(Saved entries)
■ ■ ■ ■ ■

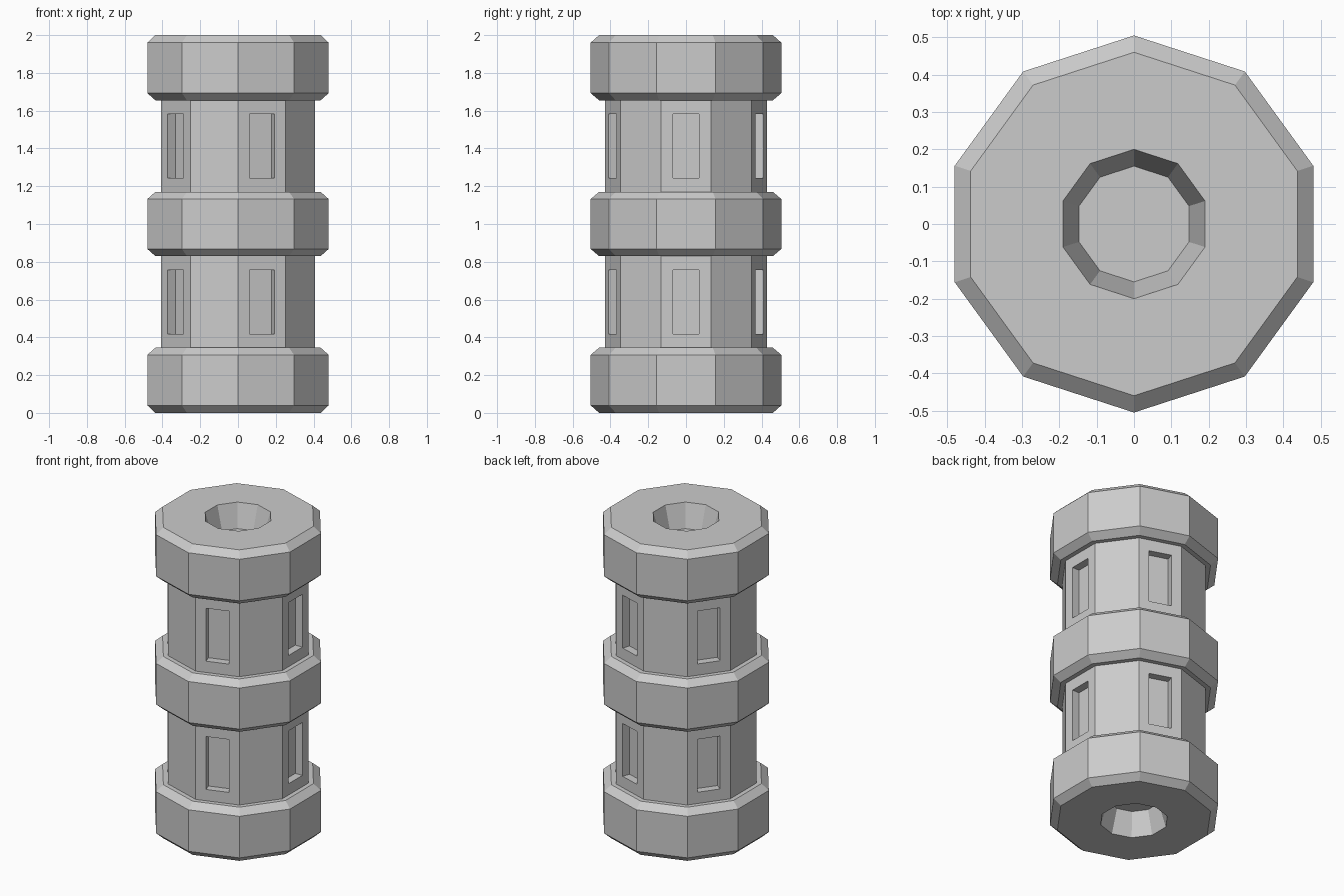
import bpy, bmesh
from math import sin, cos, radians, degrees, atan2
from mathutils import Vector

if "Cube" in bpy.data.objects:
    bpy.data.objects.remove(bpy.data.objects["Cube"])

SIDES = 10

# Lower half of the profile (radius, height): socket, base collar, shaft, middle collar
half = [(0.155, 0.15), (0.2, 0), (0.46, 0), (0.505, 0.04), (0.505, 0.307), (0.46, 0.345),
        (0.43, 0.345), (0.43, 0.83), (0.46, 0.83), (0.505, 0.868)]
profile = half + [(r, 2 - z) for r, z in reversed(half)]

# Revolve the profile into a ten-sided column
bm = bmesh.new()
rings = []
for r, z in profile:
    rings.append([bm.verts.new((r * cos(radians(90 + 36 * k)), r * sin(radians(90 + 36 * k)), z))
                  for k in range(SIDES)])
shaft_faces = []
for (p, a), (q, b) in zip(zip(profile, rings), zip(profile[1:], rings[1:])):
    for k in range(SIDES):
        n = (k + 1) % SIDES
        f = bm.faces.new((a[k], a[n], b[n], b[k]))
        if p[0] == q[0] == 0.43:
            shaft_faces.append(f)
# Socket floors
bm.faces.new(rings[0])
bm.faces.new(rings[-1])
bmesh.ops.recalc_face_normals(bm, faces=bm.faces[:])

# Recessed windows on every other shaft face
for f in shaft_faces:
    c = f.calc_center_median()
    if round(degrees(atan2(c.y, c.x))) % 72:
        continue
    out = Vector((c.x, c.y, 0)).normalized()
    side = Vector((-out.y, out.x, 0))
    bmesh.ops.inset_individual(bm, faces=[f], thickness=0.03)
    for v in f.verts:
        d = v.co - c
        v.co = c + side * (0.07 if d.dot(side) > 0 else -0.07)
        v.co.z += 0.17 if d.z > 0 else -0.17
    inner = bmesh.ops.extrude_discrete_faces(bm, faces=[f])["faces"][0]
    bmesh.ops.translate(bm, verts=inner.verts[:], vec=-out * 0.05)

mesh = bpy.data.meshes.new("collared_column")
bm.to_mesh(mesh)
bm.free()
bpy.context.collection.objects.link(bpy.data.objects.new("collared_column", mesh))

■ ■ ■ ■ ■

* _WHAT THE TASK ASKS_
Please set down each entry word for word, without its images.

* _EXERCISE RESPONSE_
import bpy, bmesh
from math import sin, cos, radians, degrees, atan2
from mathutils import Vector

if "Cube" in bpy.data.objects:
    bpy.data.objects.remove(bpy.data.objects["Cube"])

SIDES = 10

# Lower half of the profile (radius, height): socket, base collar, shaft, middle collar
half = [(0.155, 0.15), (0.2, 0), (0.46, 0), (0.505, 0.04), (0.505, 0.307), (0.46, 0.345),
        (0.43, 0.345), (0.43, 0.83), (0.46, 0.83), (0.505, 0.868)]
profile = half + [(r, 2 - z) for r, z in reversed(half)]

# Revolve the profile into a ten-sided column
bm = bmesh.new()
rings = []
for r, z in profile:
    rings.append([bm.verts.new((r * cos(radians(90 + 36 * k)), r * sin(radians(90 + 36 * k)), z))
                  for k in range(SIDES)])
shaft_faces = []
for (p, a), (q, b) in zip(zip(profile, rings), zip(profile[1:], rings[1:])):
    for k in range(SIDES):
        n = (k + 1) % SIDES
        f = bm.faces.new((a[k], a[n], b[n], b[k]))
        if p[0] == q[0] == 0.43:
            shaft_faces.append(f)
# Socket floors
bm.faces.new(rings[0])
bm.faces.new(rings[-1])
bmesh.ops.recalc_face_normals(bm, faces=bm.faces[:])

# Recessed windows on every other shaft face
for f in shaft_faces:
    c = f.calc_center_median()
    if round(degrees(atan2(c.y, c.x))) % 72:
        continue
    out = Vector((c.x, c.y, 0)).normalized()
    side = Vector((-out.y, out.x, 0))
    bmesh.ops.inset_individual(bm, faces=[f], thickness=0.03)
    for v in f.verts:
        d = v.co - c
        v.co = c + side * (0.07 if d.dot(side) > 0 else -0.07)
        v.co.z += 0.17 if d.z > 0 else -0.17
    inner = bmesh.ops.extrude_discrete_faces(bm, faces=[f])["faces"][0]
    bmesh.ops.translate(bm, verts=inner.verts[:], vec=-out * 0.05)

mesh = bpy.data.meshes.new("collared_column")
bm.to_mesh(mesh)
bm.free()
bpy.context.collection.objects.link(bpy.data.objects.new("collared_column", mesh))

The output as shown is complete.